Playing with other children presents plenty of opportunities for my son’s emotional development, too. But the laughter and smiles aren’t the only benefits; when he and the other children stop playing nice also presents an experience to learn from—for him and me alike.
Whether it’s a frustration over sharing a toy or not wanting to play a game, confrontations between children are normal. According to Susan Stiffelman, “When a child is frustrated, there are only two possible outcomes: 1) he accepts that he cannot have or do what he would like, or 2) he becomes aggressive toward others or himself.”
Stiffleman believes that “If a frustrated child is able to safely offload his upset—perhaps even by having a cry—he will find his way toward accepting that he can't have the cookie, the toy, or the undivided attention he seeks. Otherwise, his frustration will turn into aggressive behavior.”
When aggressive behavior does take place between your child and another, it’s important to have strategies in your back pocket for helping your child and the other children involved.
Stay calm and explain the misbehavior. Kids need to be taught what isn’t acceptable, and they will usually listen if you calmly instruct them not to touch, hit, or bite. A parent who causes a scene over a child’s actions can inspire further outbursts that will end the play date quickly—and isn’t really modeling the most respectable social behavior themselves.
Give the children involved an exit plan.
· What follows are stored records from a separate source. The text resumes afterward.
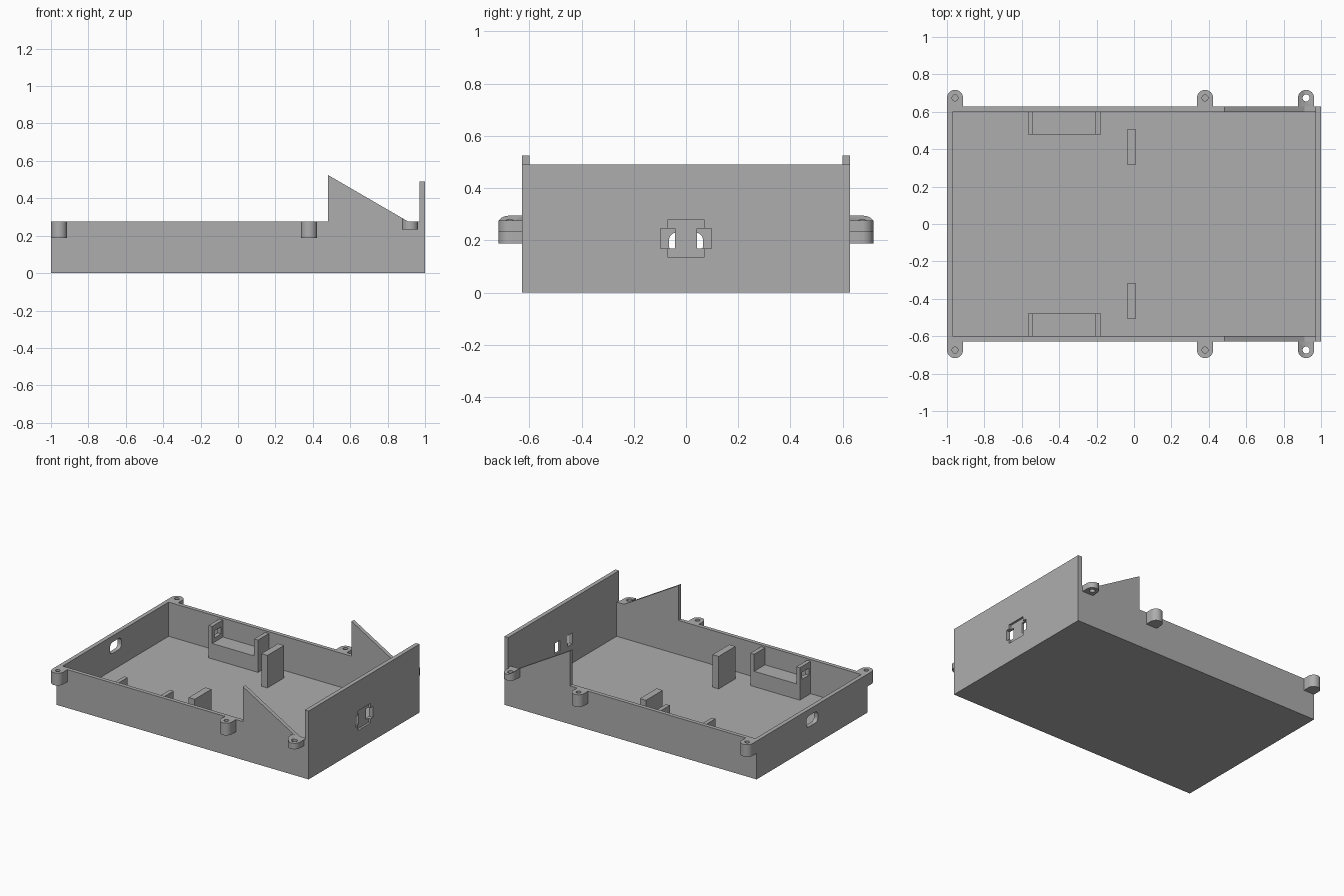
import bpy, bmesh, math
from mathutils import Vector

if "Cube" in bpy.data.objects:
    bpy.data.objects.remove(bpy.data.objects["Cube"], do_unlink=True)

# Single grey plastic
grey = bpy.data.materials.new("grey_plastic")
grey.use_nodes = True
COLOUR = (0.42, 0.42, 0.42, 1)
grey.diffuse_color = COLOUR
grey.node_tree.nodes["Principled BSDF"].inputs["Base Color"].default_value = COLOUR

HALF_Y, INNER_Y = 0.628, 0.6
RIM, FLOOR, SKIN = 0.275, 0.03, 0.03


def prism(name, outline, axis, lo, hi):
    """Extrude a 2D outline along an axis; outline holds the other two coordinates in order."""
    def place(p, d):
        c = list(p)
        c.insert("xyz".index(axis), d)
        return Vector(c)
    bm = bmesh.new()
    face = bm.faces.new([bm.verts.new(place(p, lo)) for p in outline])
    new = bmesh.ops.extrude_face_region(bm, geom=[face])["geom"]
    shift = place((0, 0), hi - lo)
    bmesh.ops.translate(bm, vec=shift, verts=[g for g in new if isinstance(g, bmesh.types.BMVert)])
    bmesh.ops.recalc_face_normals(bm, faces=bm.faces)
    mesh = bpy.data.meshes.new(name)
    bm.to_mesh(mesh)
    bm.free()
    mesh.materials.append(grey)
    obj = bpy.data.objects.new(name, mesh)
    bpy.context.collection.objects.link(obj)
    return obj


def box(name, x, y, z):
    return prism(name, [(x[0], y[0]), (x[1], y[0]), (x[1], y[1]), (x[0], y[1])], "z", *z)


def arc(cx, cy, r, start, end, n):
    return [(cx + r * math.cos(math.radians(start + (end - start) * i / n)),
             cy + r * math.sin(math.radians(start + (end - start) * i / n))) for i in range(n + 1)]


def cut(obj, *cutters):
    """Subtract each cutter from the object and discard it."""
    bpy.context.view_layer.objects.active = obj
    for c in cutters:
        c.hide_render = True
        mod = obj.modifiers.new("cut", "BOOLEAN")
        mod.operation, mod.solver, mod.object = "DIFFERENCE", "EXACT", c
        bpy.ops.object.modifier_apply(modifier=mod.name)
        bpy.data.objects.remove(c, do_unlink=True)


def span(side, a, b):
    return tuple(sorted((side * a, side * b)))


# Open tray with a rounded port in the left-hand end wall
tray = box("tray", (-1, 0.97), (-HALF_Y, HALF_Y), (0, RIM))
port = []
for cy, cz, a in ((0.035, 0.2, 0), (-0.035, 0.2, 90), (-0.035, 0.18, 180), (0.035, 0.18, 270)):
    port += arc(cy, cz, 0.03, a, a + 90, 6)
cut(tray,
    box("cavity", (-0.97, 1.1), (-INNER_Y, INNER_Y), (FLOOR, 0.5)),
    prism("port", port, "x", -1.1, -0.9))

# Tall end panel with a shallow recess and two through slots
panel = box("end_panel", (0.97, 1), (-HALF_Y, HALF_Y), (0, 0.49))
cut(panel,
    box("recess", (0.985, 1.1), (-0.07, 0.07), (0.137, 0.277)),
    *[box("slot", (0.9, 1.1), span(s, 0.042, 0.098), (0.168, 0.246)) for s in (-1, 1)])

for side, label in ((1, "back"), (-1, "front")):
    # Triangular gusset rising from the side wall
    prism("gusset_" + label, [(0.48, RIM), (0.911, RIM), (0.48, 0.525)],
          "y", *span(side, INNER_Y, HALF_Y))

    # Screw lugs along the side; the last is thinner, drilled through and follows the gusset slope
    for i, (x, low, hole_low, r) in enumerate(((-0.957, 0.187, 0.21, 0.016),
                                               (0.38, 0.187, 0.21, 0.016),
                                               (0.92, 0.232, 0.1, 0.019))):
        sloped = i == 2
        outline = [(x + 0.043, HALF_Y)] + arc(x, 0.674, 0.043, 0, 180, 24) + [(x - 0.043, HALF_Y)]
        lug = prism(f"lug_{label}_{i + 1}", [(px, side * py) for px, py in outline],
                    "z", low, 0.32 if sloped else RIM)
        if sloped:
            cut(lug, prism("slope", [(0.8, 0.339), (0.911, RIM), (1.1, RIM), (1.1, 0.5), (0.8, 0.5)],
                           "y", *span(side, 0.5, 0.8)))
        cut(lug, prism("hole", arc(x, side * 0.674, r, 0, 345, 23), "z", hole_low, 0.5))

    # Bracket: low ledge between two uprights, one of them with a window
    y = span(side, 0.478, INNER_Y)
    box("ledge_" + label, (-0.54, -0.206), y, (FLOOR, 0.14))
    box("plain_upright_" + label, (-0.206, -0.176), y, (FLOOR, 0.262))
    slotted = box("slotted_upright_" + label, (-0.568, -0.54), y, (FLOOR, 0.262))
    cut(slotted, box("window", (-0.7, -0.4), span(side, 0.505, 0.58), (0.17, 0.22)))

    # Free-standing support post
    box("post_" + label, (-0.037, 0.011), span(side, 0.317, 0.506), (FLOOR, 0.263))

# Smooth only the rounded surfaces
bpy.ops.object.select_all(action="DESELECT")
for obj in bpy.context.collection.objects:
    if obj.type == "MESH" and obj.name.startswith(("lug", "tray")):
        obj.select_set(True)
        bpy.context.view_layer.objects.active = obj
bpy.ops.object.shade_smooth_by_angle(angle=math.radians(30))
Whether that means introducing another game or moving your child to another room to play by themselves, distraction—and sometimes distance—can diffuse tension.
Occasionally, your child’s aggressive play might result in another child getting a bump or bruise. In that case, Amy McCready believes that you make sure the other child is okay, but not force your child to give a meaningless apology. “They’ll learn more long-term,” she says, “if you hold them accountable when they’re calm by helping them make amends to the other child.”
The same advice holds true when you need to confront another parent about the actions of their child. If you can, speak to the parent away from the children, even if it’s after the confrontation has been resolved. And when you do talk with them, be conscious of the tone of your voice and your choice of words. If I want my son to learn how to respect others, the way I act when I confront other adults might be the most important lesson I can give him.
In addition to being a father of an energetic two year old, Stephen J. West is a professor, writer, art enthusiast, and collector of bonsai trees. You can follow him on Twitter, where his opinions are his own.